    For individual meals, I use commercial frozen dinner plates that I pick up at thrift stores, tupperware, or even on dinner plates wrapped with plastic and placed inside gallon freezer zip bags. They can be stacked and the bags reused.
    I’m generally not in the financial bracket to give restaurant/take-out, but I certainly can stretch my grocery budget. It’s good to share what we can.

  • Karen Martin

    One of the best gifts I received when in hospital was a friend offering to go buy birthday cards and gifts for my husband and best friend who celebrated the same week. She brought them to me wrapped; It felt so wonderful to have them at the hospital to give them on their special days!

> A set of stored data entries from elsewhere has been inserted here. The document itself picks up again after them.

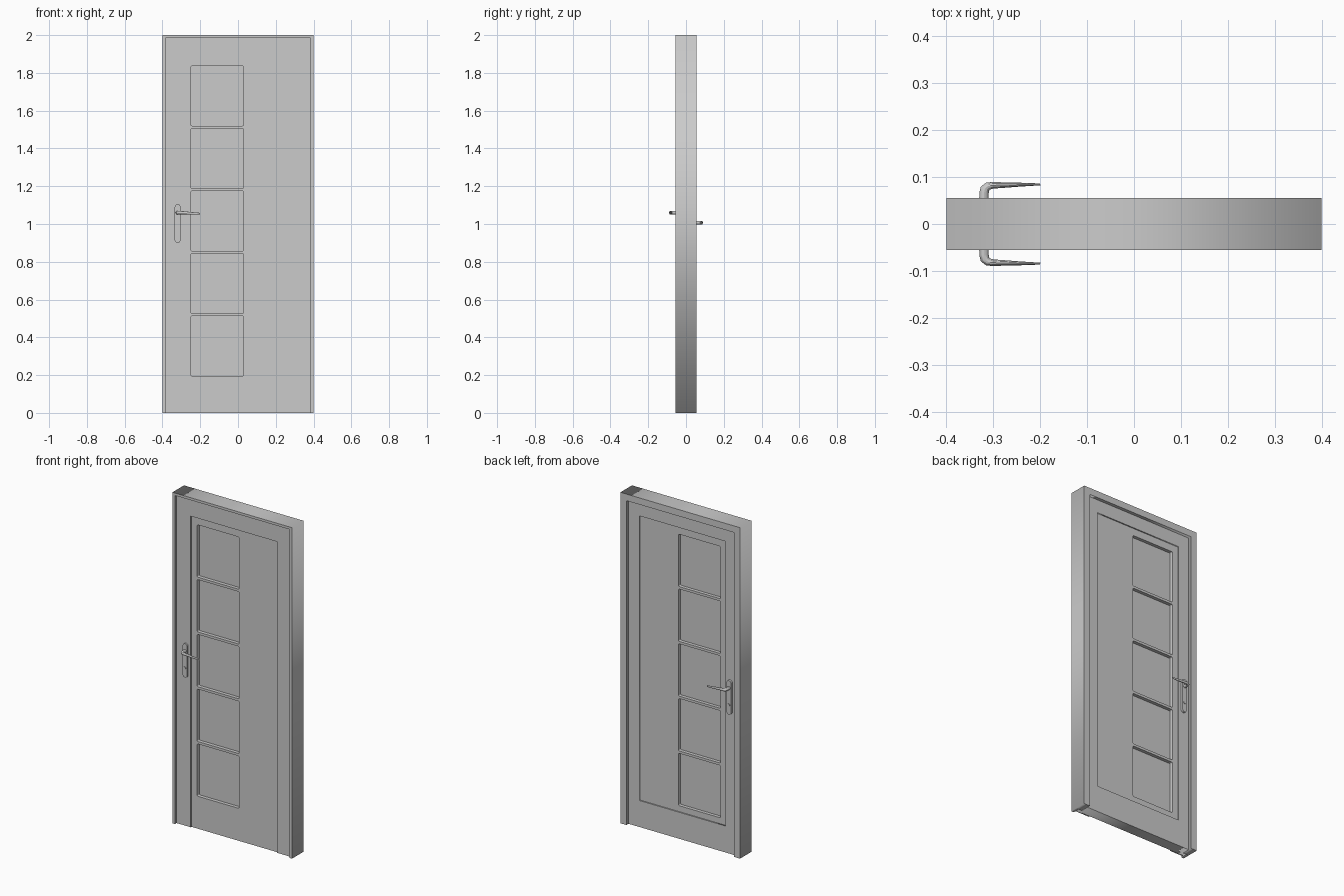
import bpy, bmesh
from math import sin, cos, pi
from mathutils import Vector, Matrix

if "Cube" in bpy.data.objects:
    bpy.data.objects.remove(bpy.data.objects["Cube"])


def rounded(x0, x1, z0, z1, r, n=4):
    """Rounded rectangle outline in x/z."""
    pts = []
    for cx, cz, a in ((x1 - r, z1 - r, 0), (x0 + r, z1 - r, 90),
                      (x0 + r, z0 + r, 180), (x1 - r, z0 + r, 270)):
        for i in range(n + 1):
            t = (a + 90 * i / n) * pi / 180
            pts.append((cx + r * cos(t), cz + r * sin(t)))
    return pts


def rect(x0, x1, z0, z1):
    return [(x0, z0), (x1, z0), (x1, z1), (x0, z1)]


def arch(wo, zo, wi, zi):
    """Upside-down U outline, open at the floor."""
    return [(-wo, 0), (-wo, zo), (wo, zo), (wo, 0),
            (wi, 0), (wi, zi), (-wi, zi), (-wi, 0)]


def board(name, loops, y0, y1, smooth=False):
    """Extrude outlines (inner loops become holes) from y0 to y1."""
    cu = bpy.data.curves.new(name, 'CURVE')
    cu.dimensions, cu.fill_mode, cu.extrude = '2D', 'BOTH', (y1 - y0) / 2
    for pts in loops:
        sp = cu.splines.new('POLY')
        sp.points.add(len(pts) - 1)
        for p, (x, z) in zip(sp.points, pts):
            p.co = (x, z, 0, 1)
        sp.use_cyclic_u = True
    ob = bpy.data.objects.new(name, cu)
    bpy.context.collection.objects.link(ob)
    bpy.ops.object.select_all(action='DESELECT')
    ob.select_set(True)
    bpy.context.view_layer.objects.active = ob
    bpy.ops.object.convert(target='MESH')
    ob = bpy.context.view_layer.objects.active
    ob.data.transform(Matrix.Translation((0, (y0 + y1) / 2, 0)) @ Matrix.Rotation(pi / 2, 4, 'X'))
    bm = bmesh.new()
    bm.from_mesh(ob.data)
    bmesh.ops.remove_doubles(bm, verts=bm.verts, dist=1e-5)
    bmesh.ops.recalc_face_normals(bm, faces=bm.faces)
    bm.to_mesh(ob.data)
    bm.free()
    if smooth:
        bpy.ops.object.shade_smooth_by_angle()
    return ob


def lever(name, side, z0, n=12):
    """Tapered lever lofted along a bent path; side is -1 front, +1 back."""
    # x, distance from centre plane, z drop, half thickness, half height
    path = [(-.32, .03, 0, .0105, .0105), (-.32, .066, 0, .010, .010),
            (-.318, .075, 0, .010, .010), (-.312, .0805, 0, .0085, .0095),
            (-.302, .0825, 0, .007, .009), (-.28, .083, -.001, .006, .008),
            (-.24, .084, -.004, .004, .0065), (-.2, .0845, -.006, .002, .005)]
    bm = bmesh.new()
    rings = []
    for i, (x, y, dz, t, h) in enumerate(path):
        a, b = path[max(i - 1, 0)], path[min(i + 1, len(path) - 1)]
        d = Vector((b[0] - a[0], b[1] - a[1])).normalized()
        rings.append([bm.verts.new((x - d.y * t * cos(k * 2 * pi / n),
                                    side * (y + d.x * t * cos(k * 2 * pi / n)),
                                    z0 + dz + h * sin(k * 2 * pi / n))) for k in range(n)])
    for r, s in zip(rings, rings[1:]):
        for k in range(n):
            bm.faces.new((r[k], r[(k + 1) % n], s[(k + 1) % n], s[k]))
    bm.faces.new(rings[0])
    bm.faces.new(rings[-1])
    bmesh.ops.recalc_face_normals(bm, faces=bm.faces)
    me = bpy.data.meshes.new(name)
    bm.to_mesh(me)
    bm.free()
    ob = bpy.data.objects.new(name, me)
    bpy.context.collection.objects.link(ob)
    bpy.ops.object.select_all(action='DESELECT')
    ob.select_set(True)
    bpy.context.view_layer.objects.active = ob
    bpy.ops.object.shade_smooth_by_angle()


# Door frame: thin lip at the front, wider rebate at the back
board("frame_front", [arch(.4, 2, .383, 1.985)], -.055, -.012)
board("frame_back", [arch(.4, 2, .36, 1.96)], -.012, .055)

# Five window openings in a column
windows = [rounded(-.25, .03, .196 + .331 * i, .512 + .331 * i, .006) for i in range(5)]

# Door leaf, layered from front to back
board("leaf_front_border", [arch(.383, 1.985, .288, 1.88)], -.040, -.033)
board("leaf_front_panel", [rect(-.383, .383, 0, 1.985)] + windows, -.033, -.012)
board("leaf_core", [rect(-.36, .36, 0, 1.96)], -.012, .008)
board("leaf_back_panel", [rect(-.36, .36, 0, 1.96)] + windows, .008, .028)
board("leaf_back_border", [rect(-.36, .36, 0, 1.96), rect(-.288, .288, .16, 1.88)], .028, .035)

# Handles: the back set sits a little lower than the front
for label, side, z, face, thick in (("front", -1, 1.06, .040, .010), ("back", 1, 1.007, .035, .013)):
    ya, yb = sorted((side * face, side * (face + thick)))
    board(label + "_handle_plate", [rounded(-.335, -.305, z - .16, z + .045, .0149, 6)], ya, yb, True)
    lever(label + "_handle_lever", side, z)
    # Lock cylinder
    ya, yb = sorted((side * face, side * (face + thick + .003)))
    board(label + "_lock_cylinder", [rounded(-.328, -.312, z - .11, z - .094, .0079, 4)], ya, yb, True)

  • i just wanted to note that the down pillow suggestion is really nice but to keep in mind that some people might be allergic to down (or might be vegan and don’t use down products)… i LOVE the idea of getting a nice new pillow, but i would stick with something hypoallergenic and a down alternative.

  • Morgaine816

    Speaking of being ill, how is Christine doing?

  • Aunt Marsha Gold

    If the person is religious,keeping them in your prayers is really thoughtful. Especially if you live out of town.

  • I can add two more things to this list, easy, that would cheer up most chronically ill friends.
    1) A visual art diary — one of those nice little hardbound watercolor or drawing books you can get at art and craft stores, a set of watercolor pencils and a book on drawing that’s to their level. Watercolor pencil is the easiest medium I know of for beginners, but convenient and challenging for experts. Include a good pointed round brush or one of the new “water in handle” brushes to make washing their drawings easy.
    2) Buy or make them an ACEO or ATC (artist trading card). The size should be 2 1/2″ x 3 1/2″ exactly for either, and can be any medium including collage. Get a protective penny sleeve and top loader from a collectible cards store to put it in. These miniature artworks can cheer anyone up — and are fun to make too.
    If you know they already like ATCs and ACEOs, cut a sheet of good watercolor paper into 2 1/2″ x 3 1/2″ pieces for them and bring that in a little package tied with a ribbon, and a set of watercolor pencils. It’s much easier to do small artworks in bed and being able to make something real beats just laying there doing what you’re told by medics. A pack of top loaders is a good extra for this one.

  • Brenda

    Here’s something a neighbour friend used to do for me, and I appreciated it so much! (She’s since moved away, and I really miss this small kindness.) Before you go out to do your grocery shopping, give the ill person a call to see if they need anything. Just knowing that you won’t have to worry about getting dressed and going out just for a bag of milk can take such a load off your mind.